Mulch with a heat-absorbing and reflecting mulch, such as stones. One of the best garden designs for cold areas has metre-wide garden beds surrounded by gravel or stone paths, or even concrete paths. All three reflect more light and heat onto the crops. You get a much larger crop, and much faster.

Use a seaweed spray or a commercial frost-proofing spray: both appear to increase frost resistance and root growth, which makes plants hardier. Add potash to your plants in early autumn for hardier new growth. Avoid high-nitrogen fertilisers that promote soft, sappy growth.

Try a frost cover using a woven fabric that protects from at least three degrees of frost and helps trap warmth next to plants during the day.

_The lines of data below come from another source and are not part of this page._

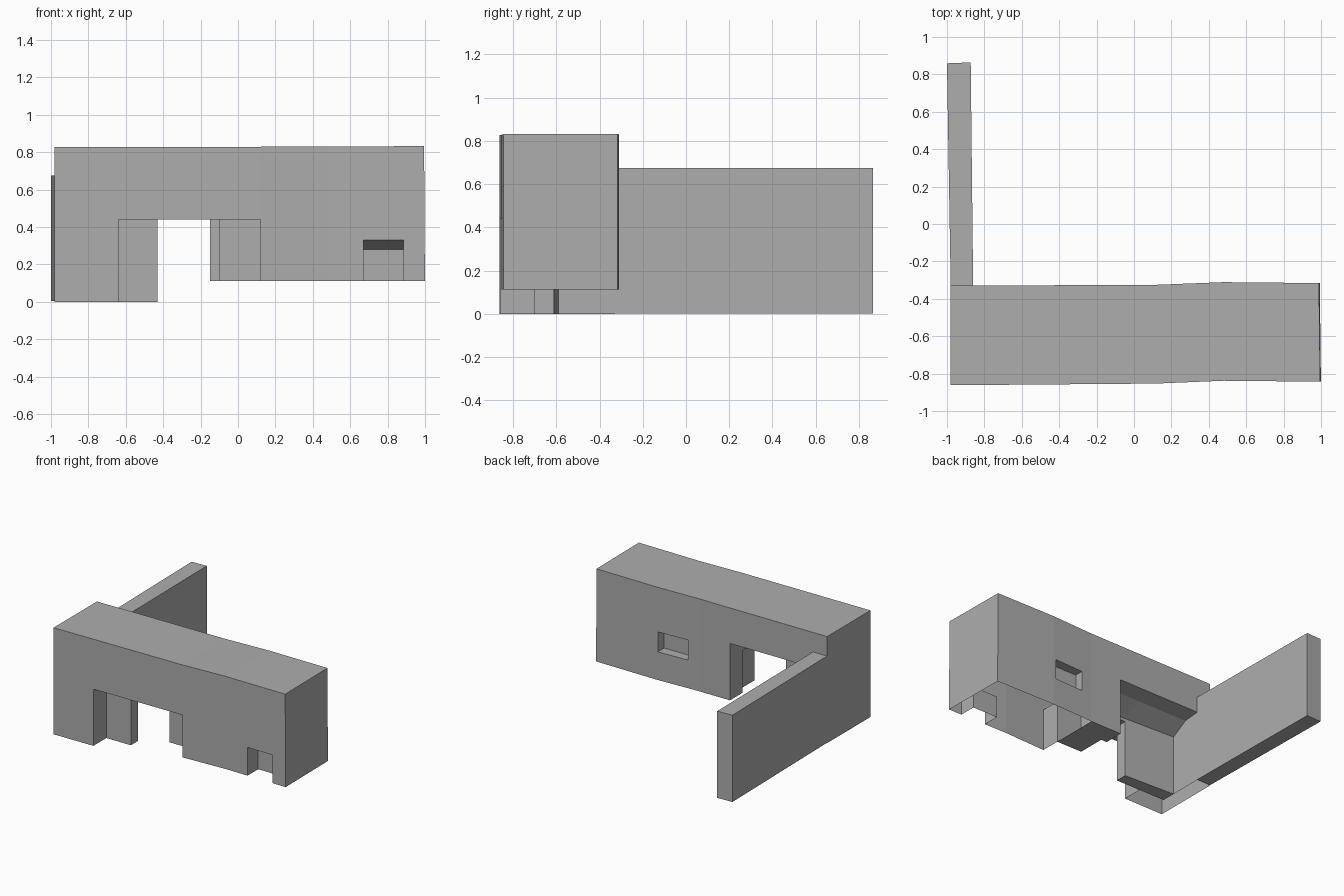
import bpy, bmesh

if "Cube" in bpy.data.objects:
    bpy.data.objects.remove(bpy.data.objects["Cube"])

grey = bpy.data.materials.new("stone_grey")
grey.diffuse_color = (.42, .42, .42, 1)
grey.use_nodes = True
grey.node_tree.nodes["Principled BSDF"].inputs["Base Color"].default_value = grey.diffuse_color


def add_mesh(name, bm):
    bmesh.ops.recalc_face_normals(bm, faces=bm.faces)
    me = bpy.data.meshes.new(name)
    bm.to_mesh(me)
    bm.free()
    me.materials.append(grey)
    ob = bpy.data.objects.new(name, me)
    bpy.context.collection.objects.link(ob)
    return ob


def loft(name, rings):
    """Closed solid through a list of equal-length point rings."""
    bm = bmesh.new()
    vs = [[bm.verts.new(p) for p in r] for r in rings]
    n = len(vs[0])
    for a, b in zip(vs, vs[1:]):
        for i in range(n):
            j = (i + 1) % n
            bm.faces.new((a[i], a[j], b[j], b[i]))
    bm.faces.new(vs[0])
    bm.faces.new(vs[-1])
    return add_mesh(name, bm)


def section(x, y0, y1, z0, z1):
    return [(x, y0, z0), (x, y1, z0), (x, y1, z1), (x, y0, z1)]


def box(name, x0, x1, y0, y1, z0, z1):
    return loft(name, [section(x, y0, y1, z0, z1) for x in (x0, x1)])


def cut(ob, cutter):
    cutter.hide_render = True
    m = ob.modifiers.new("cut", 'BOOLEAN')
    m.operation, m.solver, m.object = 'DIFFERENCE', 'EXACT', cutter
    bpy.context.view_layer.objects.active = ob
    bpy.ops.object.modifier_apply(modifier=m.name)
    bpy.data.objects.remove(cutter)


def underside(name, outline, z):
    bm = bmesh.new()
    bm.faces.new([bm.verts.new((x, y, z)) for x, y in outline])
    ob = add_mesh(name, bm)
    if ob.data.polygons[0].normal.z > 0:
        ob.data.flip_normals()


# Gatehouse: long, slightly bent block
stations = [(-.98, -.862, -.33, .827), (.12, -.853, -.325, .829),
            (.48, -.838, -.311, .831)]
rings = [section(x, a, b, 0, z) for x, a, b, z in stations]
rings.append([(1, -.843, 0), (.994, -.316, 0), (.989, -.316, .832), (.995, -.843, .832)])
house = loft("gatehouse", rings)

# Raised base on the right, then the stepped gate passage
cut(house, box("base_step", -.3, 1.2, -1.1, 0, -.5, .112))
cut(house, box("gate_front", -.64, .12, -1.1, -.70, -.5, .44))
cut(house, box("gate_middle", -.43, -.10, -.75, -.48, -.5, .44))
cut(house, loft("gate_back", [
    [(x, y, -.5), (x, y, .465), (x, -.46, .54), (x, -.1, .575), (x, -.1, -.5)]
    for x, y in ((-.86, -.59), (-.43, -.61), (-.15, -.61))]))

# Doorway with sloping head, and the back window
cut(house, loft("doorway", [
    [(x, -.97, -.5), (x, -.71, -.5), (x, -.71, .28), (x, -.97, .38)]
    for x in (.67, .885)]))
cut(house, box("window", .21, .46, -.39, -.1, .33, .485))

# The underside is open, apart from the two piers beside the passage
bm = bmesh.new()
bm.from_mesh(house.data)
bm.normal_update()
under = [f for f in bm.faces
         if f.normal.z < -.9 and f.calc_center_median().z < .15]
bmesh.ops.delete(bm, geom=under, context='FACES')
bm.to_mesh(house.data)
bm.free()

underside("left_pier_base",
          [(-.86, -.70), (-.86, -.59), (-.43, -.61), (-.43, -.70)], 0)
underside("right_pier_base",
          [(.12, -.70), (-.10, -.70), (-.10, -.48), (-.15, -.48),
           (-.15, -.325), (.12, -.325)], .112)

# Side wall running backwards
plan = [(-.98, -.33), (-.86, -.33), (-.873, .864), (-1, .859)]
loft("side_wall", [[(x, y, z) for x, y in plan] for z in (0.003, .676)])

I sometimes make plastic “seedling greenhouses” by cutting off the bottoms of old softdrink bottles (first find your plastic softdrink bottles — this can be difficult if you avoid plastic). I place a bottle over each seedling. It’s especially great for cabbage or cauliflower seedlings as they grow fast and large in their tiny greenhouses; and, as the moisture condenses and runs down the plastic, you may not even need to do any extra watering. The “greenhouses” also keep off cabbage whitefly and cabbage moth caterpillars.

Repairing frost damage

The worst frost damage occurs when plants thaw rapidly. It’s not so much the freezing that injures the plants as the thawing, when the frozen cells expand and burst. If you are an early riser, give your plants a thorough, gentle watering before the sun hits them. This way, the plant cells gradually relax instead of bursting. Even totally frozen plants can be restored this way.

Also try covering your plants to increase the thawing time — either do this in the evening or race out and do it as soon as you see frost on the ground. Use anything — blankets, old newspaper — but just get your plants covered. This may often save them.

As a last resort, rely on frost-hardy plants and those that have been hardened to your area. Any plant bought from an area hotter than yours, or from an indoor area in a nursery, may tolerate less frost than a local plant. You can harden plants gradually by leaving them outside for longer and longer periods each day. Better still, raise your own from cuttings or seed taken from plants that grow happily in your area.

Most importantly, though, don’t be in a hurry with your garden. Learn to enjoy each season. Gardens have their own seasons. Not spring, winter, summer and autumn, but planting time, harvest time … aaarrrgh how am I going to cope with all this harvest time, planting for winter time, pottering-about time and enjoying-the-cold-weather-break time?

Just now, it’s daydreaming-about-planting time. Sit in the spring sunlight and dream of what you’d like your garden to be like: the veg you’ll harvest, the flowers that will delight you and all around. Gardens need a bit of daydreaming. And the best time to do it is now.

 



 

Jackie French

Jackie French is a gardener, ecologist, honorary wombat, 2014-2015 Australian Children's laureate, 2015 Senior Australian of the year and passionate believer in the need for all humans to feel part of the earth around them, by understanding the plants that sustain us.